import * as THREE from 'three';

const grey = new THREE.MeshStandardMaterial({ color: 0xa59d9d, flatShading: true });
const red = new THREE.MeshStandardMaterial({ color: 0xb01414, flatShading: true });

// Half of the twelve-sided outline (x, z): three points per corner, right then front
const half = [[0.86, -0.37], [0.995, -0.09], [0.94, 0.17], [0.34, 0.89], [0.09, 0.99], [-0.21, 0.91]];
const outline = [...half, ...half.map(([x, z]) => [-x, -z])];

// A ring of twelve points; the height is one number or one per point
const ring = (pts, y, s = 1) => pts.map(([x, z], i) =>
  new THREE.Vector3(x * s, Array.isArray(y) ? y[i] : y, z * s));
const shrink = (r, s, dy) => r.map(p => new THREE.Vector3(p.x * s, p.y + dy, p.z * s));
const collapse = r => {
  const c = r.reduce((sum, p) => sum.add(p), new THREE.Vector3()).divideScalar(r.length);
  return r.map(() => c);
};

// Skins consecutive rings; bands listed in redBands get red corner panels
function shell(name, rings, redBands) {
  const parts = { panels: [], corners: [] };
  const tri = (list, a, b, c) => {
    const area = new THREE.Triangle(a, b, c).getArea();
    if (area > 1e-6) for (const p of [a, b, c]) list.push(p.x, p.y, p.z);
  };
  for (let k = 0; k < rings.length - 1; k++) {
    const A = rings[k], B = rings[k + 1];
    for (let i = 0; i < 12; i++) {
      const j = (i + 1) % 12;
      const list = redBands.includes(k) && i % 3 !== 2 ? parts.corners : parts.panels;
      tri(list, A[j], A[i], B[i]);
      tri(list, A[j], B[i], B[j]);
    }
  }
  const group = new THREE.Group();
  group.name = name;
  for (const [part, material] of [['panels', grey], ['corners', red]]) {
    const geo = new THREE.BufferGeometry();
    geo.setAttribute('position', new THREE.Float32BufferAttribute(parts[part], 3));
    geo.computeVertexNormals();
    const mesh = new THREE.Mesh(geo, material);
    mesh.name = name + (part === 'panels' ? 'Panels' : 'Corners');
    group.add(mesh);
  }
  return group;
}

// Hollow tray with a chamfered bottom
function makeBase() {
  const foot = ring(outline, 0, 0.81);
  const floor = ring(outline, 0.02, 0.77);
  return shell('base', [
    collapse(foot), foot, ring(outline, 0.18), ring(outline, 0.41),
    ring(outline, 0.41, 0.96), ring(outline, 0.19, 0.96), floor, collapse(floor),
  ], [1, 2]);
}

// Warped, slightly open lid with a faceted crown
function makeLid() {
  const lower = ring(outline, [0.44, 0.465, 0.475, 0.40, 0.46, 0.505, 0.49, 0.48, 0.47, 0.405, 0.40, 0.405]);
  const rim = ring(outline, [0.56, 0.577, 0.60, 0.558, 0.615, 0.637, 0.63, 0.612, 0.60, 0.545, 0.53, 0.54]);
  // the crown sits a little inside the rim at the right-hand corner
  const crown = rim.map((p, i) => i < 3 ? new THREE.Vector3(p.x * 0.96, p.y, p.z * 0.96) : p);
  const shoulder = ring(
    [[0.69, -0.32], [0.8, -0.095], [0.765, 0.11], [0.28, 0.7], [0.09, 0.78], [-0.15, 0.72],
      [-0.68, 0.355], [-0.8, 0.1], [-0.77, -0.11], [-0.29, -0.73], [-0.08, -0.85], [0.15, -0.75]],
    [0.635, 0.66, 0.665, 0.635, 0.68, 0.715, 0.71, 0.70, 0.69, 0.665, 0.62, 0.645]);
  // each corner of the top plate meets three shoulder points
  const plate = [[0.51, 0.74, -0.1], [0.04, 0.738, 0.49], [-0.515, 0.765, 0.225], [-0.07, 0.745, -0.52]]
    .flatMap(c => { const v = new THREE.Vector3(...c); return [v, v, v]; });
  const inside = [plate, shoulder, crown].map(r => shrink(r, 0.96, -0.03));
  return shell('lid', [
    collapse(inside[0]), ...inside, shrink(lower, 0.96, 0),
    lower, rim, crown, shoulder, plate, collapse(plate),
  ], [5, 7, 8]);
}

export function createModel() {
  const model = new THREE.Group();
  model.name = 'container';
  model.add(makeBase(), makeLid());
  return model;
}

----------------

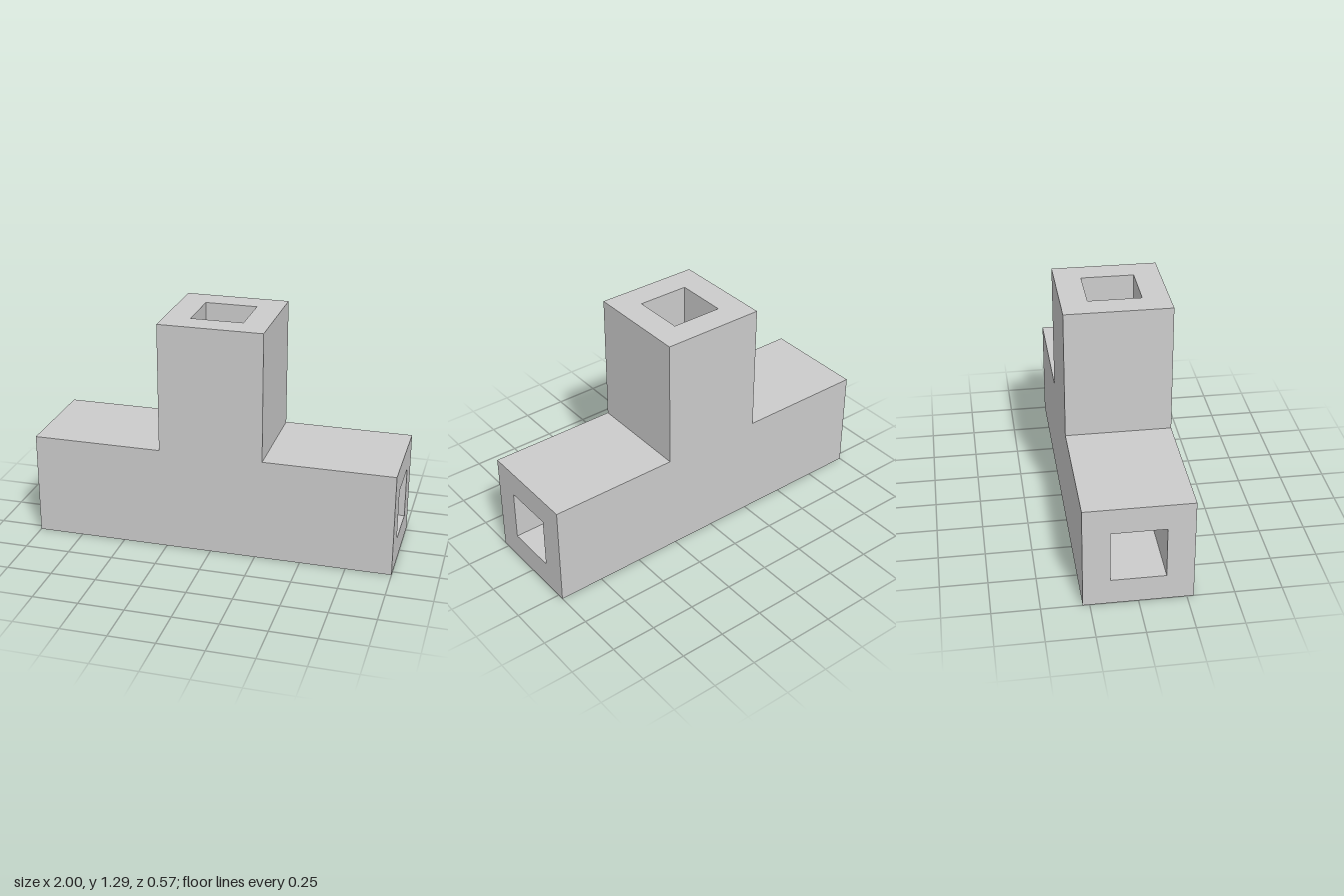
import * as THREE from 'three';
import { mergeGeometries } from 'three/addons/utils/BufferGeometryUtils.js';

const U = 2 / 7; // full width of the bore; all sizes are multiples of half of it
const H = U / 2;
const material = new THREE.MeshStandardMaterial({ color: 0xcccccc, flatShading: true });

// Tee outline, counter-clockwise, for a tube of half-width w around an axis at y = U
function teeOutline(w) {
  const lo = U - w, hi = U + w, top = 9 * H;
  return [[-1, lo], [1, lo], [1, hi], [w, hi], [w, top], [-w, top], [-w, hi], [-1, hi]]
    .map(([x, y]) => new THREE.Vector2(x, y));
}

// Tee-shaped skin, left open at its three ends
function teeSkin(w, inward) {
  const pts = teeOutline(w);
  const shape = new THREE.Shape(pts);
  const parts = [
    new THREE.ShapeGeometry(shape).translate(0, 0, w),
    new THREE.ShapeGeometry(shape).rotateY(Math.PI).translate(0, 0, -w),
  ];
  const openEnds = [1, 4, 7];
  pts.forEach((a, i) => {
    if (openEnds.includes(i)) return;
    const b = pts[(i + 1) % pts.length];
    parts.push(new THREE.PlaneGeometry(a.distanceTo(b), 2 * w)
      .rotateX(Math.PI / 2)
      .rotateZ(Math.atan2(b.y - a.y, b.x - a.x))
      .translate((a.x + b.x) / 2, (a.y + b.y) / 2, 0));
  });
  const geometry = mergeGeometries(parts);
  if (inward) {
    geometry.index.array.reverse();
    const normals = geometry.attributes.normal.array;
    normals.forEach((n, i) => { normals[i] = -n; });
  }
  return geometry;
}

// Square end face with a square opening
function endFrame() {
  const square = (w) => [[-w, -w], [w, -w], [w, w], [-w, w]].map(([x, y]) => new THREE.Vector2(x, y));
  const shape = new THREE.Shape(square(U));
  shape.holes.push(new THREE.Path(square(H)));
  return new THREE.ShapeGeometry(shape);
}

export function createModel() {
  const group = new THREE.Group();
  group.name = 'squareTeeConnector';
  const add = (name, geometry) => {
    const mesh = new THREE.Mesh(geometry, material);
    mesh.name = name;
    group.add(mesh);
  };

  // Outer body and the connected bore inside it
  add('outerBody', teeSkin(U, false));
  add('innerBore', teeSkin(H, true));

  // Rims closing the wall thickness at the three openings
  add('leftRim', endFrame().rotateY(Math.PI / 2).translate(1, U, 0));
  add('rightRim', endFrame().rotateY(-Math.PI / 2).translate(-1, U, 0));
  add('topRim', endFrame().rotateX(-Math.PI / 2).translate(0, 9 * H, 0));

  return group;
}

----------------

Problem to solve:
Whenever the word "lower" shows up in a line above, copy that line.

Written solution:
  const lower = ring(outline, [0.44, 0.465, 0.475, 0.40, 0.46, 0.505, 0.49, 0.48, 0.47, 0.405, 0.40, 0.405]);
    collapse(inside[0]), ...inside, shrink(lower, 0.96, 0),
    lower, rim, crown, shoulder, plate, collapse(plate),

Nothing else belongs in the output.